The Illustrated Home illustrates construction details and building components, a reference for owners & inspectors. Special Offer: For a 5% discount on any number of copies of the Illustrated Home purchased as a single order Enter INSPECTAILL in the order payment page "Promo/Redemption" space.
TECHNICAL REFERENCE GUIDE to manufacturer's model and serial number information for heating and cooling equipment, useful for determining the age of heating boilers, furnaces, water heaters is provided by Carson Dunlop, Associates, Toronto - Carson Dunlop Weldon & Associates Special Offer: Carson Dunlop Associates offers InspectAPedia readers in the U.S.A. a 5% discount on any number of copies of the Technical Reference Guide purchased as a single order. Just enter INSPECTATRG in the order payment page "Promo/Redemption" space.
The Home Reference Book - the Encyclopedia of Homes, Carson Dunlop & Associates, Toronto, Ontario, 25th Ed., 2012, is a bound volume of more than 450 illustrated pages that assist home inspectors and home owners in the inspection and detection of problems on buildings. The text is intended as a reference guide to help building owners operate and maintain their home effectively.

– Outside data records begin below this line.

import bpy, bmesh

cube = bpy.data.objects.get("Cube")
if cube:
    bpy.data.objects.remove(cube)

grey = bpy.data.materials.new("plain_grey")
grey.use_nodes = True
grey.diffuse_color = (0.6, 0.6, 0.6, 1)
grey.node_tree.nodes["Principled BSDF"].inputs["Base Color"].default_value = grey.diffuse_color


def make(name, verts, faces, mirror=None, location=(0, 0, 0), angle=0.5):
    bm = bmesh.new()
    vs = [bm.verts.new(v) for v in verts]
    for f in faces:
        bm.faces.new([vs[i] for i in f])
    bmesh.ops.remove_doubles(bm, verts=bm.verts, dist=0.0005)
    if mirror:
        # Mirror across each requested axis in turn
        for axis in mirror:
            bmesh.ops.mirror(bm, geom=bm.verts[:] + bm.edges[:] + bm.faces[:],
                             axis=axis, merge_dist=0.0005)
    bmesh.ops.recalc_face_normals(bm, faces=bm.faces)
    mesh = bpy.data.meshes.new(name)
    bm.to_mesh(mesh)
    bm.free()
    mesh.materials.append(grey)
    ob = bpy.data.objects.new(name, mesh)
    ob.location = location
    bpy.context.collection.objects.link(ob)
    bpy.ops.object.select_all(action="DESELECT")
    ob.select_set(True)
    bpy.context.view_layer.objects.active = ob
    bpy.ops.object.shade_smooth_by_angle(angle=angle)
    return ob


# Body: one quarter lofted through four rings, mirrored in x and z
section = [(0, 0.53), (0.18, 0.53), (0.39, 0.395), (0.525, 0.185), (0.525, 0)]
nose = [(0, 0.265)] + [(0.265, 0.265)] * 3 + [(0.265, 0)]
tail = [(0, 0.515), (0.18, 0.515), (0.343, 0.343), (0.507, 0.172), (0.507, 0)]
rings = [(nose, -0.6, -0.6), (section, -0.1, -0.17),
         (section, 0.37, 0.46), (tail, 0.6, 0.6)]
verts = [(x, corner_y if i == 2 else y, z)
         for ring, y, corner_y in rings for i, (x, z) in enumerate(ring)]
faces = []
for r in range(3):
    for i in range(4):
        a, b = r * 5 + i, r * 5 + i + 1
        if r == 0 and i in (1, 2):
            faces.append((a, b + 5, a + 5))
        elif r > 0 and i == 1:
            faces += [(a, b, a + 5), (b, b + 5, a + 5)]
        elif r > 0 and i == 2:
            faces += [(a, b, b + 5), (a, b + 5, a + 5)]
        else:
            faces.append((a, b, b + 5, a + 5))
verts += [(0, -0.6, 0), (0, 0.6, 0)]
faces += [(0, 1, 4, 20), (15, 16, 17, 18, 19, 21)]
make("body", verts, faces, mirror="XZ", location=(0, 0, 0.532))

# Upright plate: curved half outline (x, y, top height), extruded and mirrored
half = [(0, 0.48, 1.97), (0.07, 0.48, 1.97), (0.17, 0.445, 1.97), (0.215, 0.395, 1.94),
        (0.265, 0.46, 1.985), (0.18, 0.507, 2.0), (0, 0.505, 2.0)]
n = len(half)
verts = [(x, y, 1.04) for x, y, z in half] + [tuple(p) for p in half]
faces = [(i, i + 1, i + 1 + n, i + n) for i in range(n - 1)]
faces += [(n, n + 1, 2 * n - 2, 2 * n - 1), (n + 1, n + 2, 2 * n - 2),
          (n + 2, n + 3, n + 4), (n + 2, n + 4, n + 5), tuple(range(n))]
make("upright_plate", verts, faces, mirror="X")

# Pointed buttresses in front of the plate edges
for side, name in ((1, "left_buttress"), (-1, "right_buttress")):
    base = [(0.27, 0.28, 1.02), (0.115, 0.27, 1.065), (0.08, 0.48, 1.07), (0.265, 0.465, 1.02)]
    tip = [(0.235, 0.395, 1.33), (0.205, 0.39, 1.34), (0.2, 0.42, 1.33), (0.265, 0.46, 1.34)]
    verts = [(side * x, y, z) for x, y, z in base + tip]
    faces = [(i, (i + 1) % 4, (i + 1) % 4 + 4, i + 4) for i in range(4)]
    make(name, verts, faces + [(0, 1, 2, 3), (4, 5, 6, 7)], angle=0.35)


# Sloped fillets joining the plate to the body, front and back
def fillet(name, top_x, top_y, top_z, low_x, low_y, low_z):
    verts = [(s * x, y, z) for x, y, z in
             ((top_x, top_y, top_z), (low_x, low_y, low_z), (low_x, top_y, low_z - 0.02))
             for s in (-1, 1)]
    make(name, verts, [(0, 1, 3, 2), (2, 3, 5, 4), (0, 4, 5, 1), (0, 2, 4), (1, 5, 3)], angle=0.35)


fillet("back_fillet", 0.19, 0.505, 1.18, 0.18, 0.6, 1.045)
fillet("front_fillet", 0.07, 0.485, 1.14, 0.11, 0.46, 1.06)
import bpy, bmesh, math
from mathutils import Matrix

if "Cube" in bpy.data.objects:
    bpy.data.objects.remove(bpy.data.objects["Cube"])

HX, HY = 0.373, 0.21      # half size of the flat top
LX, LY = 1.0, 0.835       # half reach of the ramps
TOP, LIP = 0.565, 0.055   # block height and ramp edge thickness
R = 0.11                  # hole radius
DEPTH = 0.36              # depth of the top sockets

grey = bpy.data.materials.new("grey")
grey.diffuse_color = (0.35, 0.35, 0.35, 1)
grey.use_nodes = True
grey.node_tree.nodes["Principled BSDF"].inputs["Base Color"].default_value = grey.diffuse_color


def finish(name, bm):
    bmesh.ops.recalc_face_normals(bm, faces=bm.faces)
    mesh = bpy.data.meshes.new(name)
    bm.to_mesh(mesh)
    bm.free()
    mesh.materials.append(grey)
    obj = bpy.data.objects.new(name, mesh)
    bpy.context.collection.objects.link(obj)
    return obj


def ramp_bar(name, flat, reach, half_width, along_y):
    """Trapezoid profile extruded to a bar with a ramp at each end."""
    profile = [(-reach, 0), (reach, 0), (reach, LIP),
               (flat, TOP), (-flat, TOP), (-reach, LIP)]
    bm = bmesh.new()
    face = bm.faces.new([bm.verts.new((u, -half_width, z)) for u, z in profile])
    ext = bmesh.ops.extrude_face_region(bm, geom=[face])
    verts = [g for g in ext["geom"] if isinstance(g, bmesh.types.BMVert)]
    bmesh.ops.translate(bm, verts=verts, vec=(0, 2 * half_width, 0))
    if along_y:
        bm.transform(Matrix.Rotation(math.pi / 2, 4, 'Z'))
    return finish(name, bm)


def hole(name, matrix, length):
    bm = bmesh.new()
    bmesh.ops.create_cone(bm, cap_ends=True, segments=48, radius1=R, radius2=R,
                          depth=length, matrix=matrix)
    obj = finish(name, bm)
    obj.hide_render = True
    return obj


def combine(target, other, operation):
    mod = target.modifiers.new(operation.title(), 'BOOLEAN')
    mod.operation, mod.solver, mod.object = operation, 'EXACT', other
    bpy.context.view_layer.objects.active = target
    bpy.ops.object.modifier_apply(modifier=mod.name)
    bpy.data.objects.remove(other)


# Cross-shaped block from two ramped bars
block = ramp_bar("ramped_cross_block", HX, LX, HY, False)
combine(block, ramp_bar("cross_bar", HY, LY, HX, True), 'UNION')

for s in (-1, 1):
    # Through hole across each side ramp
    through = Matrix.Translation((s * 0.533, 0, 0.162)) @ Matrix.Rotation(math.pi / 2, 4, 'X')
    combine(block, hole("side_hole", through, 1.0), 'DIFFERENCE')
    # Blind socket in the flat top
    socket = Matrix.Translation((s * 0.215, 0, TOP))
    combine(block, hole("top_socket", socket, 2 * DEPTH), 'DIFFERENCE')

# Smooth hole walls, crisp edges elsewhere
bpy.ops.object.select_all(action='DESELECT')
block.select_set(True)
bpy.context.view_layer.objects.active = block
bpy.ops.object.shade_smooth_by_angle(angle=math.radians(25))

Field inspection worksheets are included at the back of the volume.
Special Offer: For a 10% discount on any number of copies of the Home Reference Book purchased as a single order. Enter INSPECTAHRB in the order payment page "Promo/Redemption" space. InspectAPedia.com editor Daniel Friedman is a contributing author.
Special Offer: Carson Dunlop Associates offers InspectAPedia readers in the U.S.A. a 5% discount on these courses: Enter INSPECTAHITP in the order payment page "Promo/Redemption" space. InspectAPedia.com editor Daniel Friedman is a contributing author.
The Horizon Software System manages business operations,scheduling, & inspection report writing using Carson Dunlop's knowledge base & color images. The Horizon system runs on always-available cloud-based software for office computers, laptops, tablets, iPad, Android, & other smartphones